--- Data provided Enclosed Below ---

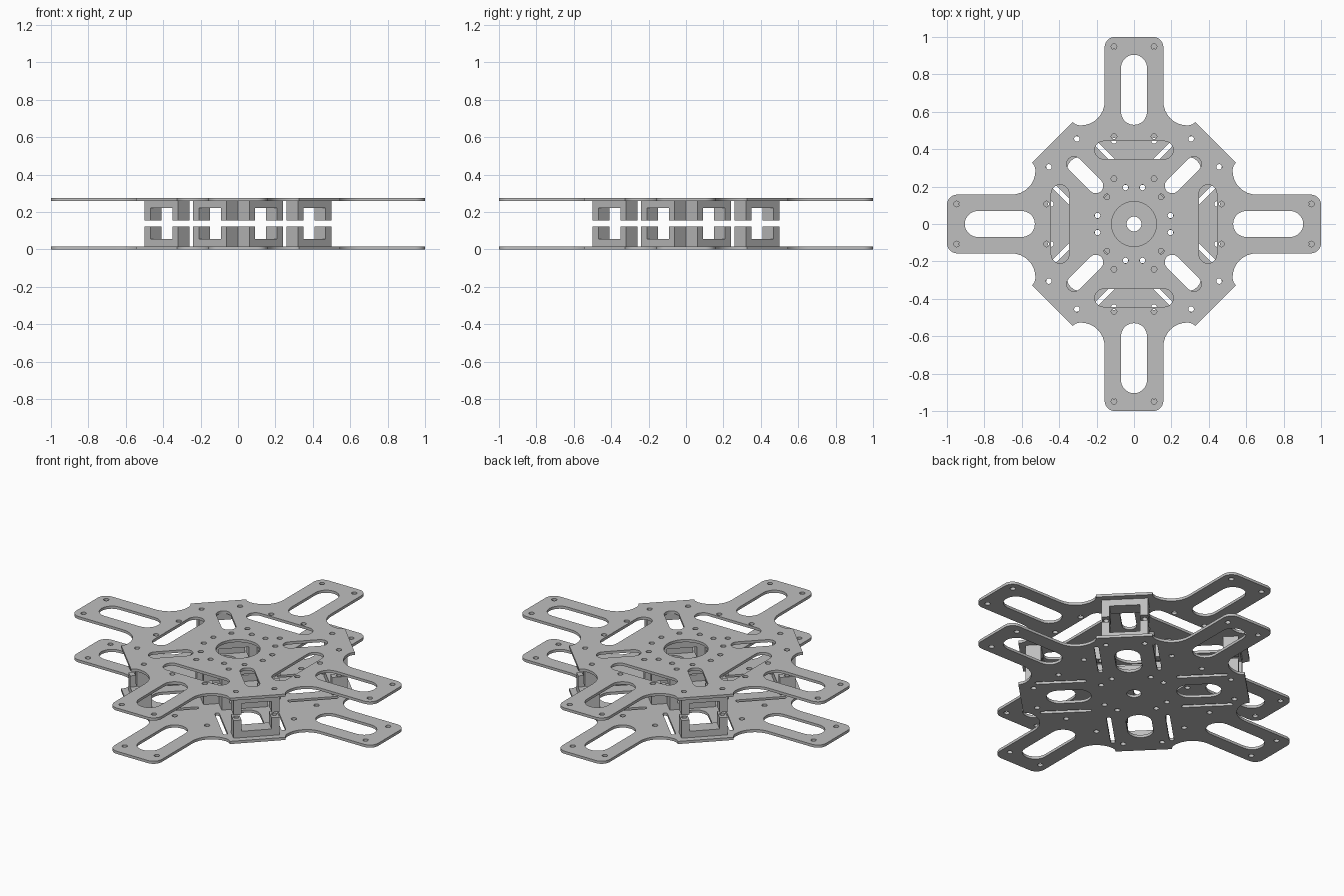
import bpy, bmesh
from math import pi, sin, cos, radians
from mathutils import Matrix, Vector

cube = bpy.data.objects.get("Cube")
if cube:
    bpy.data.objects.remove(cube, do_unlink=True)

grey = bpy.data.materials.new("frame grey")
grey.use_nodes = True
colour = (0.52, 0.52, 0.52, 1)
grey.diffuse_color = colour
grey.node_tree.nodes["Principled BSDF"].inputs["Base Color"].default_value = colour

THICK = 0.016
HEIGHT = 0.275
BOLT = 0.015


# Flat loops
def arc(cx, cy, r, a0, a1, n=8):
    angles = [radians(a0 + (a1 - a0) * i / n) for i in range(n + 1)]
    return [Vector((cx + r * cos(a), cy + r * sin(a))) for a in angles]


def circle(cx, cy, r, n=24):
    return arc(cx, cy, r, 0, 360, n)[:-1]


def stadium(cx, cy, length, width):
    """Round-ended slot along x."""
    h, r = (length - width) / 2, width / 2
    return arc(cx + h, cy, r, -90, 90, 10) + arc(cx - h, cy, r, 90, 270, 10)


def turn(loop, angle):
    rot = Matrix.Rotation(radians(angle), 2)
    return [rot @ p for p in loop]


def four(loops, start=0):
    return [turn(l, start + 90 * k) for k in range(4) for l in loops]


def sheet(name, loops, depth):
    """Solid sheet centred on z=0; inner loops become holes."""
    curve = bpy.data.curves.new(name, "CURVE")
    curve.dimensions = "2D"
    curve.fill_mode = "BOTH"
    curve.extrude = depth / 2
    for loop in loops:
        spline = curve.splines.new("POLY")
        spline.points.add(len(loop) - 1)
        for point, co in zip(spline.points, loop):
            point.co = (co[0], co[1], 0, 1)
        spline.use_cyclic_u = True
    temp = bpy.data.objects.new(name, curve)
    bpy.context.collection.objects.link(temp)
    graph = bpy.context.evaluated_depsgraph_get()
    mesh = bpy.data.meshes.new_from_object(temp.evaluated_get(graph))
    bpy.data.objects.remove(temp, do_unlink=True)
    bpy.data.curves.remove(curve)
    bm = bmesh.new()
    bm.from_mesh(mesh)
    bmesh.ops.remove_doubles(bm, verts=bm.verts, dist=1e-5)
    bmesh.ops.recalc_face_normals(bm, faces=bm.faces)
    bm.to_mesh(mesh)
    bm.free()
    mesh.name = name
    mesh.materials.clear()
    mesh.materials.append(grey)
    return mesh


def place(name, mesh, matrix=Matrix()):
    obj = bpy.data.objects.new(name, mesh)
    bpy.context.collection.objects.link(obj)
    obj.matrix_world = matrix
    return obj


def smooth(obj):
    bpy.ops.object.select_all(action="DESELECT")
    obj.select_set(True)
    bpy.context.view_layer.objects.active = obj
    bpy.ops.object.shade_smooth_by_angle(angle=radians(30))


# Cross-shaped outline: half an arm, mirrored, then repeated four times
half = arc(0.945, 0.102, 0.055, 0, 90)
half += arc(0.655, 0.285, 0.128, 270, 180)
half += arc(0.587, 0.285, 0.06, 180, 135, 5)
quarter = [Vector((p.x, -p.y)) for p in reversed(half)] + half
outline = [p for k in range(4) for p in turn(quarter, 90 * k)]

# Holes shared by both plates: arm slots and clamp bolts
arm_slots = four([stadium(0.7175, 0, 0.375, 0.14)])
bolts = four([circle(r, s * 0.106, BOLT) for r in (0.17, 0.5375) for s in (-1, 1)], 45)


def arm_holes(inner, outer):
    return four([circle(r, s * 0.107, BOLT) for r in (inner, outer) for s in (-1, 1)])


# Top plate
top_loops = [outline, circle(0, 0, 0.12, 48)] + arm_slots + bolts
top_loops += arm_holes(0.468, 0.948)
top_loops += four([turn(stadium(0, 0.395, 0.42, 0.096), 0)])
top_loops += four([stadium(0.371, 0, 0.245, 0.08), circle(0.205, 0, BOLT)], 45)
top_loops += [circle(sx * 0.107, sy * 0.242, BOLT) for sx in (-1, 1) for sy in (-1, 1)]
top = place("top_plate", sheet("top_plate", top_loops, THICK),
            Matrix.Translation((0, 0, HEIGHT - THICK / 2)))
smooth(top)

# Bottom plate
low_loops = [outline, circle(0, 0, 0.04, 32)] + arm_slots + bolts
low_loops += arm_holes(0.445, 0.92)
low_loops += four([stadium(0.355, 0, 0.245, 0.14)], 45)
low_loops += four([stadium(0.385, s * 0.16, 0.28, 0.025) for s in (-1, 1)], 45)
bottom = place("bottom_plate", sheet("bottom_plate", low_loops, THICK),
               Matrix.Translation((0, 0, THICK / 2)))
smooth(bottom)

# Clamp half: U profile with two vertical bolt holes
w, n = 0.127, 0.083
lo, hi = THICK - HEIGHT / 2, -0.016
profile = [(-w, lo), (w, lo), (w, hi), (n, hi), (n, -n), (-n, -n), (-n, hi), (-w, hi)]
clamp_mesh = sheet("clamp_half", [profile], 0.085)
clamp_mesh.transform(Matrix(((0, 0, 1, 0), (1, 0, 0, 0), (0, 1, 0, 0), (0, 0, 0, 1))))
blank = place("clamp_blank", clamp_mesh)
cutter = place("bolt_cutter", sheet("bolt_cutter",
               [circle(0, s * 0.105, BOLT) for s in (-1, 1)], 1))
cutter.hide_render = True
cut = blank.modifiers.new("bolt holes", "BOOLEAN")
cut.operation = "DIFFERENCE"
cut.solver = "EXACT"
cut.object = cutter
bpy.context.view_layer.update()
graph = bpy.context.evaluated_depsgraph_get()
clamp = bpy.data.meshes.new_from_object(blank.evaluated_get(graph))
clamp.name = "clamp_half"
for helper in (blank, cutter):
    bpy.data.objects.remove(helper, do_unlink=True)

# Inner and outer clamps on the four diagonals, lower and upper halves
for ring, radius in (("inner", 0.17), ("outer", 0.5375)):
    for k in range(4):
        for level, flip in (("lower", 0), ("upper", pi)):
            matrix = (Matrix.Translation((0, 0, HEIGHT / 2))
                      @ Matrix.Rotation(radians(45 + 90 * k), 4, "Z")
                      @ Matrix.Translation((radius, 0, 0))
                      @ Matrix.Rotation(flip, 4, "X"))
            obj = place(f"{ring}_clamp_{level}_{k + 1}", clamp, matrix)
smooth(obj)
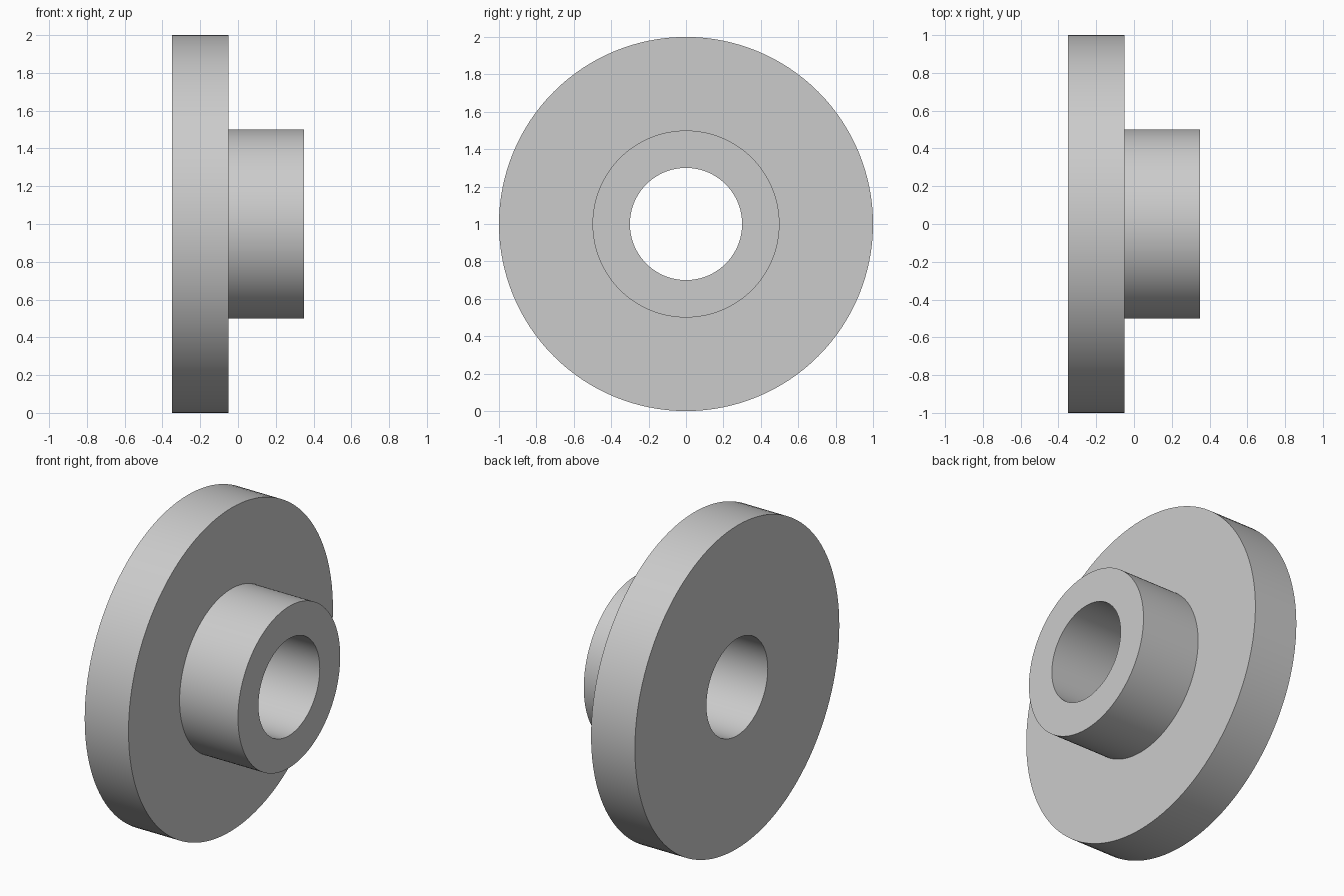
import bpy
import bmesh
import math
from mathutils import Matrix, Vector

cube = bpy.data.objects.get("Cube")
if cube:
    bpy.data.objects.remove(cube, do_unlink=True)

SEGMENTS = 128
BORE, HUB, DISC = 0.3, 0.5, 1.0
BACK, STEP, FRONT = -0.35, -0.05, 0.35

# Plain grey
grey = bpy.data.materials.new("plain_grey")
grey.use_nodes = True
colour = (0.6, 0.6, 0.6, 1)
grey.diffuse_color = colour
grey.node_tree.nodes["Principled BSDF"].inputs["Base Color"].default_value = colour

# Closed cross-section as (x, radius): disc, stepped hub and through bore
profile = [(BACK, BORE), (BACK, DISC), (STEP, DISC),
           (STEP, HUB), (FRONT, HUB), (FRONT, BORE)]

# Turn the cross-section around the x axis
bm = bmesh.new()
rings = []
for i in range(SEGMENTS):
    turn = Matrix.Rotation(math.tau * i / SEGMENTS, 3, 'X')
    rings.append([bm.verts.new(turn @ Vector((x, 0, r))) for x, r in profile])
for i, ring in enumerate(rings):
    following = rings[(i + 1) % SEGMENTS]
    for j in range(len(profile)):
        k = (j + 1) % len(profile)
        bm.faces.new((ring[j], ring[k], following[k], following[j]))
bmesh.ops.recalc_face_normals(bm, faces=bm.faces)

mesh = bpy.data.meshes.new("flanged_hub")
bm.to_mesh(mesh)
bm.free()
mesh.materials.append(grey)

hub = bpy.data.objects.new("flanged_hub", mesh)
hub.location.z = DISC
bpy.context.collection.objects.link(hub)

# Smooth round walls with crisp rims
bpy.ops.object.select_all(action='DESELECT')
hub.select_set(True)
bpy.context.view_layer.objects.active = hub
bpy.ops.object.shade_smooth_by_angle(angle=math.radians(30))
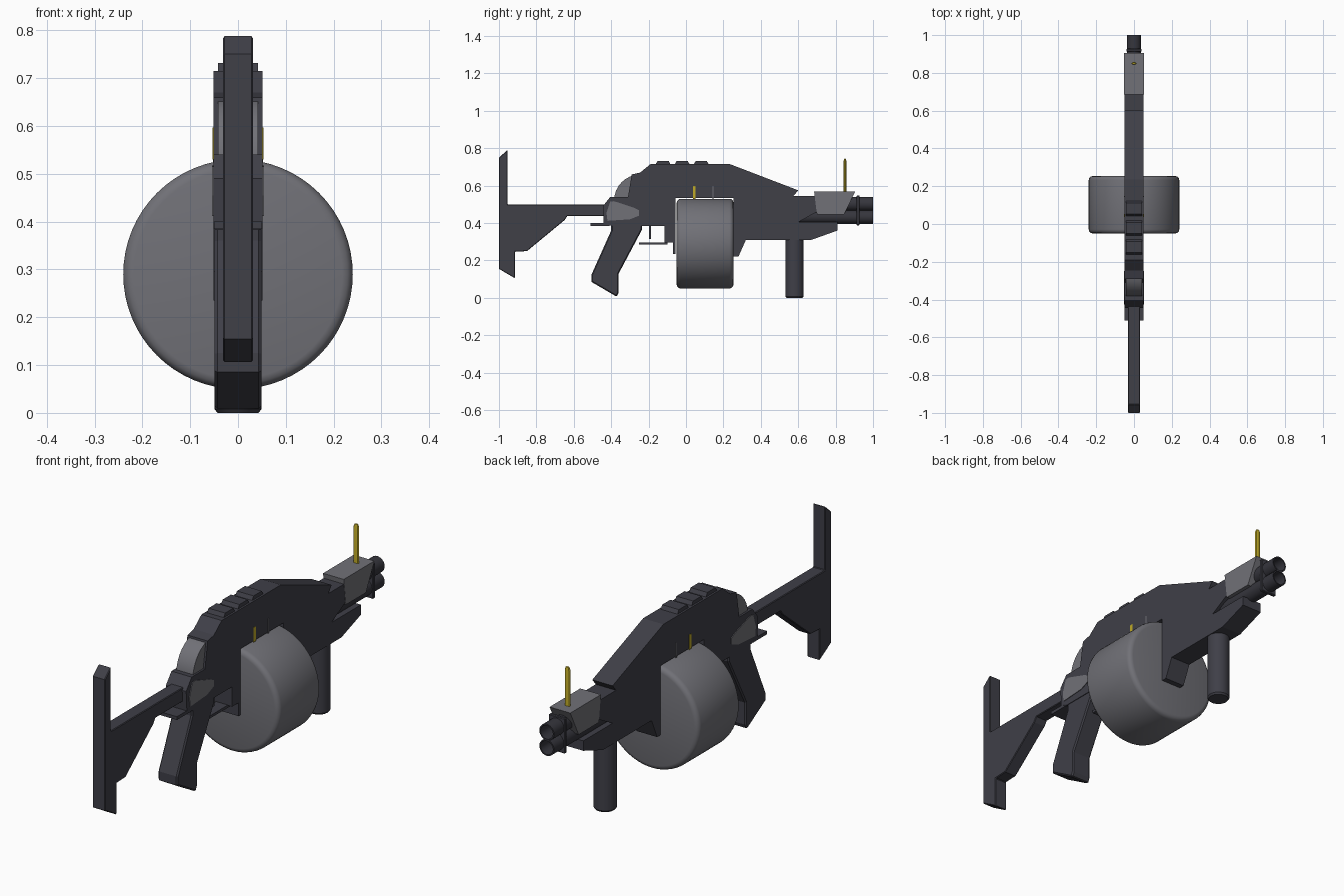
import bpy, bmesh, math
from mathutils import Vector, Matrix

if "Cube" in bpy.data.objects:
    bpy.data.objects.remove(bpy.data.objects["Cube"])


def material(name, rgb):
    m = bpy.data.materials.new(name)
    m.diffuse_color = (*rgb, 1)
    m.use_nodes = True
    m.node_tree.nodes["Principled BSDF"].inputs["Base Color"].default_value = m.diffuse_color
    return m


DARK = material("dark_gunmetal", (0.050, 0.050, 0.064))
BLACK = material("barrel_black", (0.036, 0.036, 0.046))
GREY = material("mid_grey", (0.165, 0.165, 0.185))
YELLOW = material("sight_yellow", (0.52, 0.40, 0.02))


def finish(name, bm, mat, smooth=False):
    bmesh.ops.recalc_face_normals(bm, faces=bm.faces)
    me = bpy.data.meshes.new(name)
    bm.to_mesh(me)
    bm.free()
    me.materials.append(mat)
    ob = bpy.data.objects.new(name, me)
    bpy.context.collection.objects.link(ob)
    if smooth:
        me.shade_smooth()
        me.set_sharp_from_angle(angle=math.radians(35))
    return ob


def slab(name, pts, half, mat, bevel=0.0, x=0.0):
    """Side profile of (y, z) points extruded across x."""
    bm = bmesh.new()
    f = bm.faces.new([bm.verts.new((x - half, y, z)) for y, z in pts])
    r = bmesh.ops.extrude_face_region(bm, geom=[f])
    bmesh.ops.translate(bm, vec=(2 * half, 0, 0),
                        verts=[v for v in r["geom"] if isinstance(v, bmesh.types.BMVert)])
    ob = finish(name, bm, mat)
    if bevel:
        m = ob.modifiers.new("edge_bevel", "BEVEL")
        m.width, m.segments = bevel, 1
        m.limit_method, m.angle_limit = "ANGLE", math.radians(60)
    return ob


def box(name, y0, y1, z0, z1, half, mat, x=0.0):
    return slab(name, [(y0, z0), (y1, z0), (y1, z1), (y0, z1)], half, mat, x=x)


def lathe(name, prof, origin, axis, mat, sides=32):
    """(radius, distance) profile spun around an axis through origin."""
    bm = bmesh.new()
    vs = [bm.verts.new((r, 0, t)) for r, t in prof]
    es = [bm.edges.new(p) for p in zip(vs, vs[1:])]
    bmesh.ops.spin(bm, geom=vs + es, cent=(0, 0, 0), axis=(0, 0, 1),
                   angle=math.tau, steps=sides)
    bmesh.ops.remove_doubles(bm, verts=bm.verts, dist=1e-5)
    rot = Vector((0, 0, 1)).rotation_difference(Vector(axis)).to_matrix().to_4x4()
    bm.transform(Matrix.Translation(origin) @ rot)
    return finish(name, bm, mat, True)


# receiver with an open slot for the drum and a notch under the barrels
slab("receiver", [
    (-0.44, 0.40), (-0.445, 0.49), (-0.405, 0.54), (-0.31, 0.54), (-0.29, 0.66),
    (-0.245, 0.67), (-0.19, 0.715), (0.235, 0.715), (0.60, 0.575), (0.575, 0.545),
    (0.69, 0.545), (0.70, 0.46), (0.60, 0.405), (0.81, 0.405), (0.81, 0.36),
    (0.67, 0.31), (0.32, 0.31), (0.28, 0.22), (0.255, 0.22), (0.255, 0.535),
    (-0.055, 0.535), (-0.055, 0.235), (-0.07, 0.235), (-0.07, 0.295),
    (-0.115, 0.295), (-0.115, 0.385), (-0.40, 0.385)], 0.051, DARK)

# shoulder stock with butt plate
slab("stock", [
    (-1, 0.75), (-0.955, 0.79), (-0.955, 0.50), (-0.43, 0.50), (-0.43, 0.437),
    (-0.635, 0.437), (-0.65, 0.415), (-0.85, 0.25), (-0.915, 0.247),
    (-0.915, 0.105), (-1, 0.155)], 0.031, DARK, 0.003)

# pistol grip, trigger and guard
slab("pistol_grip", [
    (-0.40, 0.39), (-0.40, 0.36), (-0.505, 0.125), (-0.505, 0.085),
    (-0.37, 0.006), (-0.36, 0.03), (-0.36, 0.13), (-0.235, 0.365), (-0.235, 0.39)],
    0.049, DARK, 0.006)
box("trigger", -0.198, -0.187, 0.315, 0.39, 0.012, DARK)
box("trigger_guard", -0.25, -0.10, 0.285, 0.297, 0.03, DARK)
box("rear_plate", -0.51, -0.41, 0.385, 0.40, 0.050, DARK)

# grey hammer housing and side panels
lathe("hammer_wheel", [(0, -0.042), (0.137, -0.042), (0.137, 0.042), (0, 0.042)],
      (0, -0.247, 0.522), (1, 0, 0), GREY)
slab("side_panel", [
    (-0.425, 0.455), (-0.405, 0.515), (-0.385, 0.517), (-0.28, 0.483), (-0.25, 0.468),
    (-0.25, 0.44), (-0.30, 0.42), (-0.42, 0.412)], 0.054, GREY)

# top rail blocks
for i in range(3):
    y = -0.165 + i * 0.102
    slab(f"rail_block_{i + 1}", [(y, 0.71), (y + 0.013, 0.732), (y + 0.072, 0.732),
                                 (y + 0.085, 0.71)], 0.042, DARK)

# drum magazine with rounded rims
R, B, Y0, Y1 = 0.24, 0.022, -0.05, 0.254
arc = [math.radians(a) for a in (0, 30, 60, 90)]
drum = [(0, Y0)] + [(R - B + B * math.sin(a), Y0 + B - B * math.cos(a)) for a in arc]
drum += [(R - B + B * math.cos(a), Y1 - B + B * math.sin(a)) for a in arc] + [(0, Y1)]
lathe("drum_magazine", drum, (0, 0, 0.29), (0, 1, 0), GREY, 64)

# slim marker strips above the drum
for s, side in ((1, "right"), (-1, "left")):
    box(f"yellow_marker_{side}", 0.037, 0.052, 0.53, 0.597, 0.002, YELLOW, s * 0.051)
    box(f"grey_marker_{side}", 0.142, 0.148, 0.53, 0.597, 0.002, GREY, s * 0.051)

# stacked hollow barrels and collar
for name, z in (("upper_barrel", 0.503), ("lower_barrel", 0.433)):
    lathe(name, [(0, 0.55), (0.037, 0.55), (0.037, 1.0), (0.031, 1.0),
                 (0.031, 0.90), (0, 0.90)], (0, 0, z), (0, 1, 0), BLACK, 24)
slab("barrel_collar", [(0.912, 0.388), (0.928, 0.388), (0.928, 0.548), (0.912, 0.548)],
     0.041, DARK, 0.003)

# front sight block and post
slab("sight_block", [(0.685, 0.568), (0.905, 0.568), (0.845, 0.447), (0.70, 0.447)],
     0.052, GREY)
post = lathe("sight_post", [(0, 0.55), (0.014, 0.55), (0.014, 0.73), (0.009, 0.743),
                            (0, 0.746)], (0, 0.85, 0), (0, 0, 1), YELLOW, 8)
post.scale = (1, 0.55, 1)
post.location.y = 0.85 * 0.45 - 0.85 * 0.45
post.data.transform(Matrix.Translation((0, 0.85 / 0.55 - 0.85, 0)))

# forward grip
lathe("forward_grip", [(0, 0), (0.043, 0), (0.049, 0.008), (0.049, 0.32), (0, 0.32)],
      (0, 0.58, 0), (0, 0, 1), DARK, 32)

--- End of Enclosed Data provided ---

» **Problem details**:
Within the entries, find all lines holding "sheet" and copy each one.

» **Written response**:
def sheet(name, loops, depth):
    """Solid sheet centred on z=0; inner loops become holes."""
top = place("top_plate", sheet("top_plate", top_loops, THICK),
bottom = place("bottom_plate", sheet("bottom_plate", low_loops, THICK),
clamp_mesh = sheet("clamp_half", [profile], 0.085)
cutter = place("bolt_cutter", sheet("bolt_cutter",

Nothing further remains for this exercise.